SAFETY. Getting Started in the Shop. Facility Safety. Evacuation Plan - 300 Feet from building Top of hill – WAIT FOR ALL CLEAR SIGNAL Instructor roll call CDX Video – Occupational Safety + Health Identifying Hazards Evacuating in an Emergency JSRCC BLUE LIGHT SPECIAL. Parking.
Download Policy: Content on the Website is provided to you AS IS for your information and personal use and may not be sold / licensed / shared on other websites without getting consent from its author.While downloading, if for some reason you are not able to download a presentation, the publisher may have deleted the file from their server.
in the Shop
Electric or hydraulic
Be extremely careful using a press:
not your back.
A respirator is a:
Class A, B, C, or D. Many are ABC or multipurpose extinguishers
Most use “Dry Chemical”
1. Pull pin from handle.
2. Aim nozzle at base of fire.
3. Squeeze handle.
4. Sweep entire width of fire.
Take precautions against breathing:
The high-voltage battery pack produces 244 volts and consists of 34 nickel metal hydride modules, each of which contains six 1.2-volt cells.
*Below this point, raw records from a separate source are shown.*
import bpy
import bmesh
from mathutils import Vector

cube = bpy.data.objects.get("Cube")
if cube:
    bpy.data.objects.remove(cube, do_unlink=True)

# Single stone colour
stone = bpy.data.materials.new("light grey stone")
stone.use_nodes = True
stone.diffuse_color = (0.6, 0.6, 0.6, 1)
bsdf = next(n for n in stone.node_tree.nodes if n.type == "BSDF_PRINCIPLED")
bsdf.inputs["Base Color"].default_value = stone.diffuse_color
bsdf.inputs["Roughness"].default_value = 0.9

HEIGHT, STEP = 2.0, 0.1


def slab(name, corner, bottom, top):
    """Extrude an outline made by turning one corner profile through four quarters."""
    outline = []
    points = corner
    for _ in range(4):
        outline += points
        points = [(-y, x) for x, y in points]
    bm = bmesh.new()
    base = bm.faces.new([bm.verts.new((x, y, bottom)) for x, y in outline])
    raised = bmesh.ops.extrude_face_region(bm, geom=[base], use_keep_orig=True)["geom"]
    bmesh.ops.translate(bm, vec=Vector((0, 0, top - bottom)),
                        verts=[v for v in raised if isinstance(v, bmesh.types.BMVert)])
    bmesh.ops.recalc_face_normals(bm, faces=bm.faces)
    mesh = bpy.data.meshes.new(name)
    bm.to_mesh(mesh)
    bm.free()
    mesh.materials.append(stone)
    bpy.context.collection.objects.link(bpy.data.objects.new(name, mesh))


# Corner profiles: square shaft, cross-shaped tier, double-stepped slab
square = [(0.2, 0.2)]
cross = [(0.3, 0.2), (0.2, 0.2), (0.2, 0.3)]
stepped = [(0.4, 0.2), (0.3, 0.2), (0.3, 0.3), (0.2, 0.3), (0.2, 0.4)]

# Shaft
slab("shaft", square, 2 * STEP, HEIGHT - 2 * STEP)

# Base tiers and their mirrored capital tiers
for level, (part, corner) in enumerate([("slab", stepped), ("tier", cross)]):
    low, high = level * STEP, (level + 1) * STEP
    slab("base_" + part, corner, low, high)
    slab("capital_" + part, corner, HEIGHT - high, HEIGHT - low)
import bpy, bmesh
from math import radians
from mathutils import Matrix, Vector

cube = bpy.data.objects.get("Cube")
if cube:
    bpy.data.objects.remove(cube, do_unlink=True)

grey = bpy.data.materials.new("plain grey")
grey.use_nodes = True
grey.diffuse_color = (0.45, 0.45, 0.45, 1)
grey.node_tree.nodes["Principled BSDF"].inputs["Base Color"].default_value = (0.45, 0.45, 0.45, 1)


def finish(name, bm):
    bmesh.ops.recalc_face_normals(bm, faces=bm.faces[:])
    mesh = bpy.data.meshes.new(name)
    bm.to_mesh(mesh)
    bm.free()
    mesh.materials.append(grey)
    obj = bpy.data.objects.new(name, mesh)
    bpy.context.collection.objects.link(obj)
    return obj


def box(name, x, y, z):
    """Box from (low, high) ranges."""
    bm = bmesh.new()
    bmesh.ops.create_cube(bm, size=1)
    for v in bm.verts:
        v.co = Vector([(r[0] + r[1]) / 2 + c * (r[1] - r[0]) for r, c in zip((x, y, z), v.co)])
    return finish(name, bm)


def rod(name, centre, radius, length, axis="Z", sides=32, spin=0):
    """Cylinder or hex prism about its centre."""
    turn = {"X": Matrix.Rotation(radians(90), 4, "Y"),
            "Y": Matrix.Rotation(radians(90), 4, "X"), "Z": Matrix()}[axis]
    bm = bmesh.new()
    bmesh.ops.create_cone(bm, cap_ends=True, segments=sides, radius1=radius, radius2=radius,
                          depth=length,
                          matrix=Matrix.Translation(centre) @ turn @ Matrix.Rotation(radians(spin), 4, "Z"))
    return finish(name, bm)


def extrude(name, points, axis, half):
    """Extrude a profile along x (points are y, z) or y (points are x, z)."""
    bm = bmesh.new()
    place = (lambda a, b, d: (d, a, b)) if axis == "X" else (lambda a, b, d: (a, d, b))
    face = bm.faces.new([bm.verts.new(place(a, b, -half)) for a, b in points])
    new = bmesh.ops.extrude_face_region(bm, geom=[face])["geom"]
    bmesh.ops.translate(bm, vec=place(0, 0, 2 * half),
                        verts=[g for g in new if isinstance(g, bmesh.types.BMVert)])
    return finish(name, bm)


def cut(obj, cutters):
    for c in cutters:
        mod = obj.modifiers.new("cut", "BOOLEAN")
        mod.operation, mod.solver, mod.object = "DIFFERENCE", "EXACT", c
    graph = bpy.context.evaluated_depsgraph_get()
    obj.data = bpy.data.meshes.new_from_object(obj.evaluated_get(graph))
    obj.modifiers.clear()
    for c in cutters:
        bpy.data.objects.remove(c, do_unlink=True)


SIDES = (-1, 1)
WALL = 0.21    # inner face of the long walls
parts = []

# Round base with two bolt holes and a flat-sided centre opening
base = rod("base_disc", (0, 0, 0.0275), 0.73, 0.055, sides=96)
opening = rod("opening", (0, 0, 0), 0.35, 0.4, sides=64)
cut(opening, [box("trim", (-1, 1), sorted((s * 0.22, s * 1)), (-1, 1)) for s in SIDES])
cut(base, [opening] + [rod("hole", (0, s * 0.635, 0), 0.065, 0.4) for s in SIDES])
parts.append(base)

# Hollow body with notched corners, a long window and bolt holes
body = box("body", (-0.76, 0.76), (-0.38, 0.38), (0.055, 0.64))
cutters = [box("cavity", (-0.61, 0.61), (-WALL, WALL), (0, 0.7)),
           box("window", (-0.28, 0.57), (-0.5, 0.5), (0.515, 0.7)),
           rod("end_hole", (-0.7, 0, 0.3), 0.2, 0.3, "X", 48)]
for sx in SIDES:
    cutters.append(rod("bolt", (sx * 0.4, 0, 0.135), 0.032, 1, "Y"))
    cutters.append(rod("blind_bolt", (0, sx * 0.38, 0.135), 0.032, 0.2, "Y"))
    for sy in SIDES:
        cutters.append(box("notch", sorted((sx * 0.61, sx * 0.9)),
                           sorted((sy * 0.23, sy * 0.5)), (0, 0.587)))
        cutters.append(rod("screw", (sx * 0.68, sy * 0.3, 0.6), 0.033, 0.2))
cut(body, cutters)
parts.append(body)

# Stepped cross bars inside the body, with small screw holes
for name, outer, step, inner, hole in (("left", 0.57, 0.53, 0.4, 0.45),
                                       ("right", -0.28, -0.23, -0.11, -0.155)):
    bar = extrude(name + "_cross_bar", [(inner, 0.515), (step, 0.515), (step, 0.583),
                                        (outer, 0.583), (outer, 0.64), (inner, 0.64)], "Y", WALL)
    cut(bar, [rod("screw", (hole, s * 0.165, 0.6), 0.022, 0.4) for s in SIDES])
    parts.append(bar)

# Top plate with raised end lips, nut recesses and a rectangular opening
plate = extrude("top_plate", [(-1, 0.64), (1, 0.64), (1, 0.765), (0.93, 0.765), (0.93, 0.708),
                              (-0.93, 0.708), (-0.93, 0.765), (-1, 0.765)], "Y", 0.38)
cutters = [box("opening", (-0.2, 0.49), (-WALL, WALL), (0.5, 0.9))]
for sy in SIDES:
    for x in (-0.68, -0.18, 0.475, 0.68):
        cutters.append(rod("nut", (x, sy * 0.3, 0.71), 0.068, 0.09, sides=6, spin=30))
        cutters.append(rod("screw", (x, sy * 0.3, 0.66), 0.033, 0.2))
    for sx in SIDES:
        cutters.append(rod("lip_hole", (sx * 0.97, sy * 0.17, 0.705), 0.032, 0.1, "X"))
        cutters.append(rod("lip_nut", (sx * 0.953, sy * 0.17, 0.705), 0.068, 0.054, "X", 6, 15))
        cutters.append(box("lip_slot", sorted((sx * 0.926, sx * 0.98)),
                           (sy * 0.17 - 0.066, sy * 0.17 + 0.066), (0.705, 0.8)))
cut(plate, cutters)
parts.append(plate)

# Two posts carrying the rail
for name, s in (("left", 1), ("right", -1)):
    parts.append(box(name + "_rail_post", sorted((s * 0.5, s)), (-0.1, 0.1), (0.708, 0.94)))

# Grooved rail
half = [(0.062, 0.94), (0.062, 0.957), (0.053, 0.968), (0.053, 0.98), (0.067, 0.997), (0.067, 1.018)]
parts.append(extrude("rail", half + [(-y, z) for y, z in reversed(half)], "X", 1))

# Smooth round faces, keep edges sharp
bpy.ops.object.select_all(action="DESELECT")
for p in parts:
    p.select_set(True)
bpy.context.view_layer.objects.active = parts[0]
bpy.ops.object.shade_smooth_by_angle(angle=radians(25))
The battery pack is located behind the rear passenger seat backs.
Strange as it may seem, most fatal electric shocks happen to people who should know better.
Here are some electro-medical facts that should make you think twice before taking that last chance.
Offhand it would seem that a shock of 10,000 volts would be more deadly than 100 volts. But this is not so! Individuals have been electrocuted by currents of 110 volts and by as little as 12 volts direct current.
The real measure of shock's intensity lies in the amount of current (amperes) forced though the body, and not the voltage.
Any electrical device used on an automobile, under certain conditions, can transmit a fatal current.
While any amount of current over 10 milliamps (0.01 amp) is capable of producing painful to severe shock, currents between 100 and
200 mA (0.1 to 0.2 amp) are lethal.
Currents above 200 milliamps (0.2 amp), while producing severe burns and unconsciousness, do not usually cause death if the victim is given immediate attention.
From a practical viewpoint, after a person is knocked out by an electrical shock it is impossible to tell how much current has passed through the vital organs of his body.
Artificial respiration must be applied immediately if breathing has stopped.
Electric Cooling fans can start at any time – on their own!